Print every record exactly as it appears. Leave the pictures out.

##### DATA FOR THIS EXERCISE

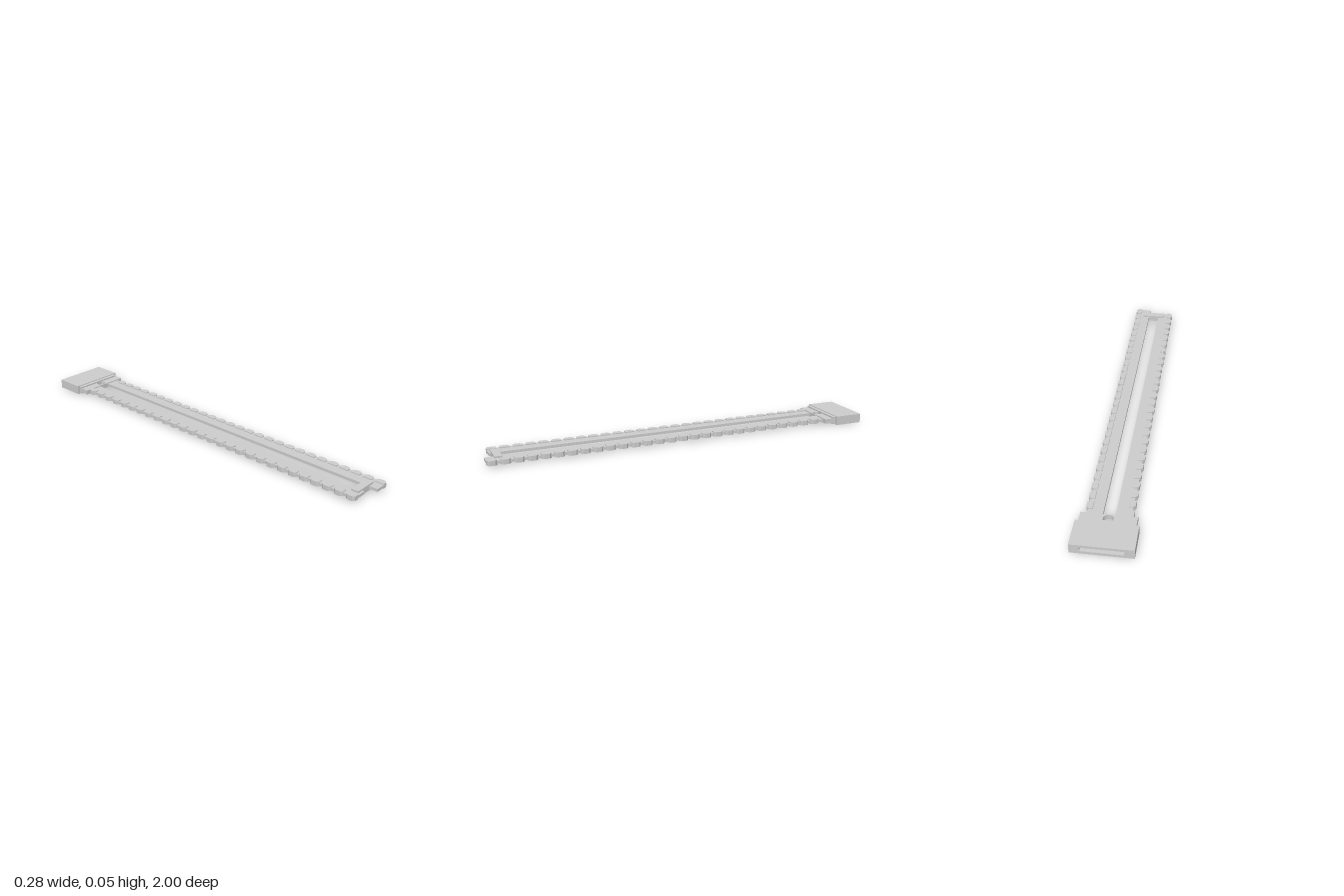
import * as THREE from 'three';

const MID_Y = 0.0235;

export function createModel() {
  const model = new THREE.Group();
  const material = new THREE.MeshStandardMaterial({ color: 0xcccccc, flatShading: true });

  const add = (name, geometry, x = 0, y = 0, z = 0) => {
    const mesh = new THREE.Mesh(geometry, material);
    mesh.name = name;
    mesh.position.set(x, y, z);
    model.add(mesh);
    return mesh;
  };
  const box = (name, w, h, z0, z1) =>
    add(name, new THREE.BoxGeometry(w, h, z1 - z0), 0, MID_Y, (z0 + z1) / 2);
  const polygon = (points) => new THREE.Shape(points.map(([x, y]) => new THREE.Vector2(x, y)));
  const rectangle = (w, h) =>
    polygon([[-w / 2, -h / 2], [w / 2, -h / 2], [w / 2, h / 2], [-w / 2, h / 2]]);
  const extrude = (shape, depth) =>
    new THREE.ExtrudeGeometry(shape, { depth, bevelEnabled: false, curveSegments: 12 });
  // Plan outlines use (x, z) and are extruded vertically about y = 0.
  const plan = (shape, height) =>
    extrude(shape, height).rotateX(Math.PI / 2).translate(0, height / 2, 0);

  // Rear housing with a rectangular socket open to the back
  const sleeve = rectangle(0.28, 0.047);
  sleeve.holes.push(rectangle(0.19, 0.02));
  add('housing', extrude(sleeve, 0.115), 0, MID_Y, -1);
  box('housingFront', 0.28, 0.047, -0.885, -0.853);
  box('collar', 0.254, 0.039, -0.853, -0.835);

  // Neck plate with a round hole partly tucked under the collar
  const neck = polygon([[-0.127, -0.845], [0.127, -0.845], [0.127, -0.79], [-0.127, -0.79]]);
  neck.holes.push(new THREE.Path().absarc(0, -0.818, 0.024, 0, Math.PI * 2, true));
  add('neckPlate', plan(neck, 0.024), 0, MID_Y, 0);

  // Cross clamp joining the front of the two rails
  box('crossClamp', 0.12, 0.032, 0.92, 0.957);

  // Toothed rails, staggered by half a pitch
  const pitch = 0.0635;
  const toothLength = 0.048;
  const tooth = plan(polygon([
    [0.078, 0], [0.097, 0], [0.108, 0.011], [0.108, toothLength - 0.011],
    [0.097, toothLength], [0.078, toothLength],
  ]), 0.024);
  for (const side of [1, -1]) {
    const label = side > 0 ? 'left' : 'right';
    const end = side > 0 ? 1 : 0.968;
    const rail = new THREE.BoxGeometry(0.072, 0.014, end + 0.79);
    add(label + 'Rail', rail, side * 0.064, MID_Y, (end - 0.79) / 2);

    const teeth = new THREE.Group();
    teeth.name = label + 'Teeth';
    for (let z = end - toothLength; z > -0.82; z -= pitch) {
      const mesh = new THREE.Mesh(tooth, material);
      mesh.name = 'tooth';
      mesh.position.set(0, MID_Y, z);
      // A half turn mirrors the symmetric tooth to the other side
      if (side < 0) {
        mesh.rotation.y = Math.PI;
        mesh.position.z = z + toothLength;
      }
      teeth.add(mesh);
    }
    model.add(teeth);
  }
  return model;
}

##########

> **FINISHED EXERCISE**:
import * as THREE from 'three';

const MID_Y = 0.0235;

export function createModel() {
  const model = new THREE.Group();
  const material = new THREE.MeshStandardMaterial({ color: 0xcccccc, flatShading: true });

  const add = (name, geometry, x = 0, y = 0, z = 0) => {
    const mesh = new THREE.Mesh(geometry, material);
    mesh.name = name;
    mesh.position.set(x, y, z);
    model.add(mesh);
    return mesh;
  };
  const box = (name, w, h, z0, z1) =>
    add(name, new THREE.BoxGeometry(w, h, z1 - z0), 0, MID_Y, (z0 + z1) / 2);
  const polygon = (points) => new THREE.Shape(points.map(([x, y]) => new THREE.Vector2(x, y)));
  const rectangle = (w, h) =>
    polygon([[-w / 2, -h / 2], [w / 2, -h / 2], [w / 2, h / 2], [-w / 2, h / 2]]);
  const extrude = (shape, depth) =>
    new THREE.ExtrudeGeometry(shape, { depth, bevelEnabled: false, curveSegments: 12 });
  // Plan outlines use (x, z) and are extruded vertically about y = 0.
  const plan = (shape, height) =>
    extrude(shape, height).rotateX(Math.PI / 2).translate(0, height / 2, 0);

  // Rear housing with a rectangular socket open to the back
  const sleeve = rectangle(0.28, 0.047);
  sleeve.holes.push(rectangle(0.19, 0.02));
  add('housing', extrude(sleeve, 0.115), 0, MID_Y, -1);
  box('housingFront', 0.28, 0.047, -0.885, -0.853);
  box('collar', 0.254, 0.039, -0.853, -0.835);

  // Neck plate with a round hole partly tucked under the collar
  const neck = polygon([[-0.127, -0.845], [0.127, -0.845], [0.127, -0.79], [-0.127, -0.79]]);
  neck.holes.push(new THREE.Path().absarc(0, -0.818, 0.024, 0, Math.PI * 2, true));
  add('neckPlate', plan(neck, 0.024), 0, MID_Y, 0);

  // Cross clamp joining the front of the two rails
  box('crossClamp', 0.12, 0.032, 0.92, 0.957);

  // Toothed rails, staggered by half a pitch
  const pitch = 0.0635;
  const toothLength = 0.048;
  const tooth = plan(polygon([
    [0.078, 0], [0.097, 0], [0.108, 0.011], [0.108, toothLength - 0.011],
    [0.097, toothLength], [0.078, toothLength],
  ]), 0.024);
  for (const side of [1, -1]) {
    const label = side > 0 ? 'left' : 'right';
    const end = side > 0 ? 1 : 0.968;
    const rail = new THREE.BoxGeometry(0.072, 0.014, end + 0.79);
    add(label + 'Rail', rail, side * 0.064, MID_Y, (end - 0.79) / 2);

    const teeth = new THREE.Group();
    teeth.name = label + 'Teeth';
    for (let z = end - toothLength; z > -0.82; z -= pitch) {
      const mesh = new THREE.Mesh(tooth, material);
      mesh.name = 'tooth';
      mesh.position.set(0, MID_Y, z);
      // A half turn mirrors the symmetric tooth to the other side
      if (side < 0) {
        mesh.rotation.y = Math.PI;
        mesh.position.z = z + toothLength;
      }
      teeth.add(mesh);
    }
    model.add(teeth);
  }
  return model;
}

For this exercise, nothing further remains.